Sunday 22 January 2012

Blanket Octopus

The air around here is growing increasingly chilly and I think a nice, warm blanket to hide under is called for. All sorts of animals have lovely fur you can make one out of, but you have to do all the work yourself. Unacceptable! There is a very strange answer to this problem, so long as you can tolerate your blanket being soaking wet. The Blanket Octopus has come to tuck you in. I hope she's brought some hot chocolate along, too.

Blanket Octopus are 4 species of the genus Tremoctopus. They are found throughout the world's tropical and sub-tropical oceans, from the surface to moderate depths. I usually think of octopods crawling around on rocks and such but the Blanket Octopus is pelagic, living life out in the open ocean with no need for coasts or the sea floor at all.

And of course, "living life" is one of her top priorities, so she requires some kind of defence against whatever predators she may come across. She has no octopus ink, so this is when her Giant Security Blanket of Doom makes its dramatic appearance.

A female Blanket Octopus might get to about a metre or 2 (3.3 to 6.6 feet) in length, but her first 2 pairs of legs are extra specially long. Attached to them is a huge span of webbing that is normally hidden away. In times of need, this drapery is unfurled, spread out and left to billow in the water. It's like curtains on a dark and stormy night, when you really ought to close those windows. This makes her look far larger and more threatening than she actually is, hopefully scaring off any predators.

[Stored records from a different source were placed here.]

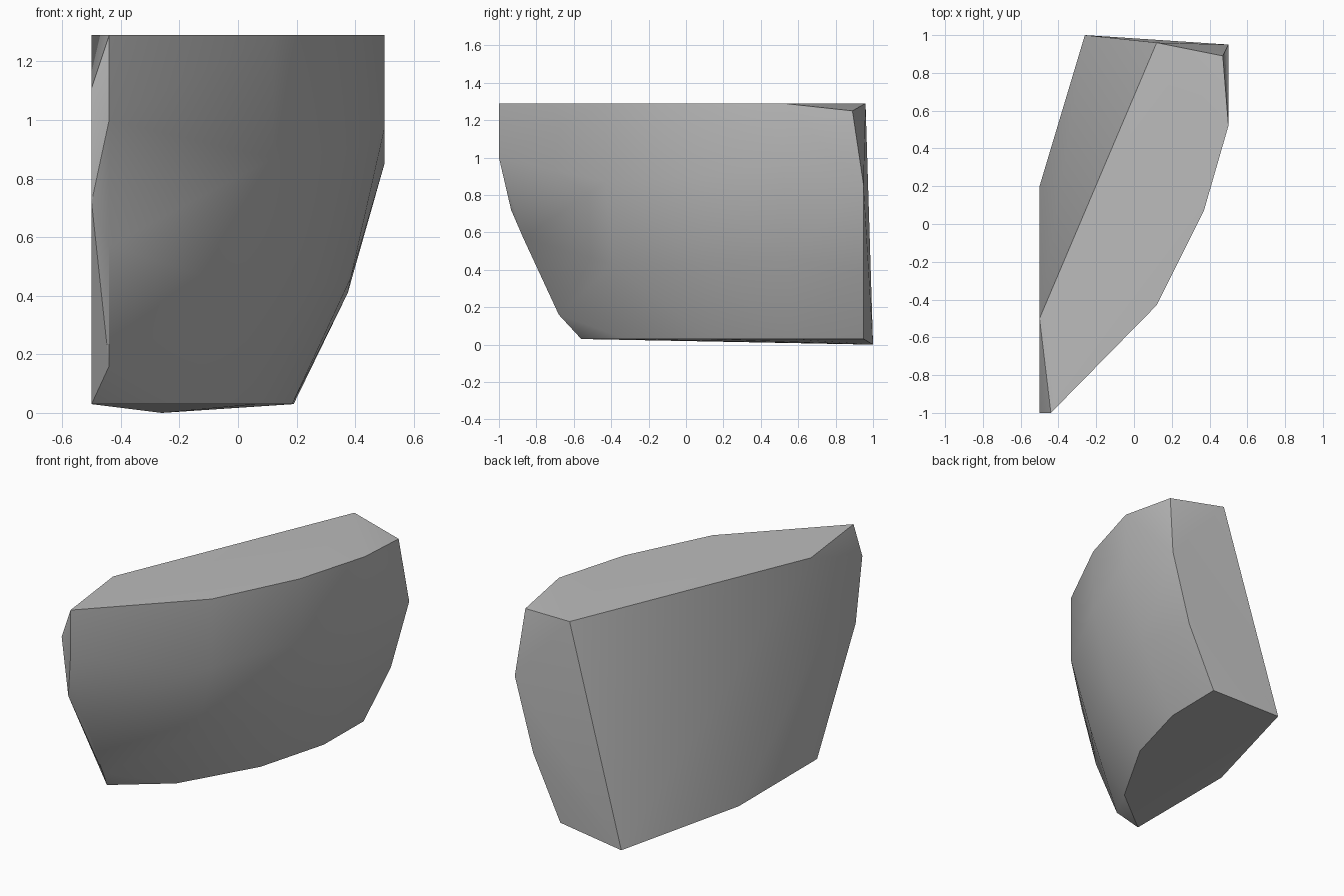
import bpy
import bmesh
import math

cube = bpy.data.objects.get("Cube")
if cube:
    bpy.data.objects.remove(cube, do_unlink=True)

# Stone colour
stone = bpy.data.materials.new("stone_grey")
stone.use_nodes = True
GREY = (0.5, 0.5, 0.5, 1)
stone.diffuse_color = GREY
stone.node_tree.nodes["Principled BSDF"].inputs["Base Color"].default_value = GREY

TOP, LOW, SIDE = 1.29, 0.03, -0.5

# Curved outer side: columns running from the top rim down to the base
columns = [
    [(0.47, 0.89, 1.25), (0.5, 0.95, 0.85), (0.375, 0.95, 0.41), (0.19, 0.95, LOW)],
    [(0.5, 0.52, TOP), (0.5, 0.52, 0.97), (0.385, 0.54, 0.46), (0.185, 0.57, LOW)],
    [(0.37, 0.07, TOP), (0.37, 0.07, 0.9), (0.26, 0.09, 0.43), (0.064, 0.13, LOW)],
    [(0.12, -0.43, TOP), (0.12, -0.43, 0.87), (0.005, -0.39, 0.43), (-0.195, -0.32, LOW)],
    [(-0.44, -1, TOP), (-0.44, -1, 1.0), (-0.44, -0.87, 0.57), (-0.44, -0.68, 0.16)],
]
# Broken flat sides: narrow front edge, then the sloping back faces
break_edge = [(SIDE, -1, 1.11), (SIDE, -0.935, 0.72), (SIDE, -0.56, LOW)]
break_face = [(SIDE, -0.5, TOP), (SIDE, 0.2, LOW), (0.12, 0.96, TOP), (-0.26, 1, 0)]

# Wrap the outline in a closed shell
bm = bmesh.new()
for point in sum(columns, []) + break_edge + break_face:
    bm.verts.new(point)
hull = bmesh.ops.convex_hull(bm, input=bm.verts[:])
loose = [v for v in bm.verts if not v.link_faces]
bmesh.ops.delete(bm, geom=loose, context="VERTS")
bmesh.ops.dissolve_limit(bm, angle_limit=math.radians(1),
                         verts=bm.verts[:], edges=bm.edges[:])
bmesh.ops.recalc_face_normals(bm, faces=bm.faces[:])

mesh = bpy.data.meshes.new("stone_shard")
bm.to_mesh(mesh)
bm.free()
mesh.materials.append(stone)
shard = bpy.data.objects.new("stone_shard", mesh)
bpy.context.collection.objects.link(shard)

# Soft curved side, crisp broken edges
bpy.ops.object.select_all(action="DESELECT")
shard.select_set(True)
bpy.context.view_layer.objects.active = shard
bpy.ops.object.shade_smooth_by_angle(angle=math.radians(32))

If it doesn't seem to be working so well, bits of her blanket can even detach from the rest to act as a decoy. Quite the bag of tricks!

Image: Marcello CONTICELLI
But it doesn't stop there! Or rather, it didn't start there. Even as a tiny youth, this Blanket Octopus was a brawler.

Blanket Octopus are immune to the stings of the Portuguese Man o' War and, not being one to waste a good opportunity, she grabs it by the long and tendrilly. In other words, she rips off a few of their tentacles and wields them like whips. Poisonous, stinging whips. Yowch!

But it's not only the female who does this, the males do too. The thing is, the males never really grow up! I hear a whole bunch of women saying "yeh, you don't have to tell me!" But at least human males can put the shelves up or something, Blanket Octopus males are fully grown at just a few centimetres (inch or 2) long! So they have to continue with the Man o' War tentacle trick for their whole life, never get that impressive blanket and can't even help with putting the shopping away. They're almost useless. Almost...

Image: Dhugal Lindsay/JAMSTEC/CMarZ
A male. All grown up and just one place to go...
Like other cephalopods, male Blanket Octopus have a special arm modified for reproduction. It stores sperm and is offered up to the female. It actually detaches from the rest of the male's body and crawls up into her mantle. His special tentacle really has a mind of its own! She can now produce some 100,000 eggs which she stores in a calcareous packet that she carries around with her until they hatch. The male on the other hand... well, job done. She only wanted him for his special tentacle and he doesn't have it anymore so... he promptly dies.

Excuse me while I go practise putting up shelves.


  1. Along with the Mimic Octopus, this has always been a favorite of mine!

  2. I'm glad to hear it! Also cool because the Mimic and the Blanket have such completely opposite strategies!

  3. not a blanket, but a fabulous, dramatic, fashionable cape! :)

  4. Yes! Weirdest super-hero, ever!

  5. Could have used a few extra blankets this weekend. I prefer the sort that's a bit less soggy, cold, and filled with stinging jellyfish tentacles.

    Hey, Comment1, I've got a new applicant for your delightful menagerie here! What do you call a shark that eats polar bears and uses luminescent parasites growing out of its eyeballs as lures? Well, there are many, many appropriate things to call a monstrosity like that but science calls it the Greenland Shark (AKA: the weird cousin that Great White never talks about).

  6. Oh and also its flesh is neurotoxic.

  7. Wait a minute, how did we get this far without anyone making a "wet blanket" pun about the octopus? I'm sorry, I'll stop spamming now.

  8. We can all do with some nice blankets! And yes, definitions of "nice" may vary.

    This shark sounds good! I'll check that out. Thanks, Crunchy!

  9. Beautiful! Also big kudos for saying "octopods" and not "octopi" or "octopeople" or something like that...

  10. Oh wow. I might have to add "Octopersons" to my vocabulary!

  11. They do use ink... I was fortunate to see one up close and photograph the ink...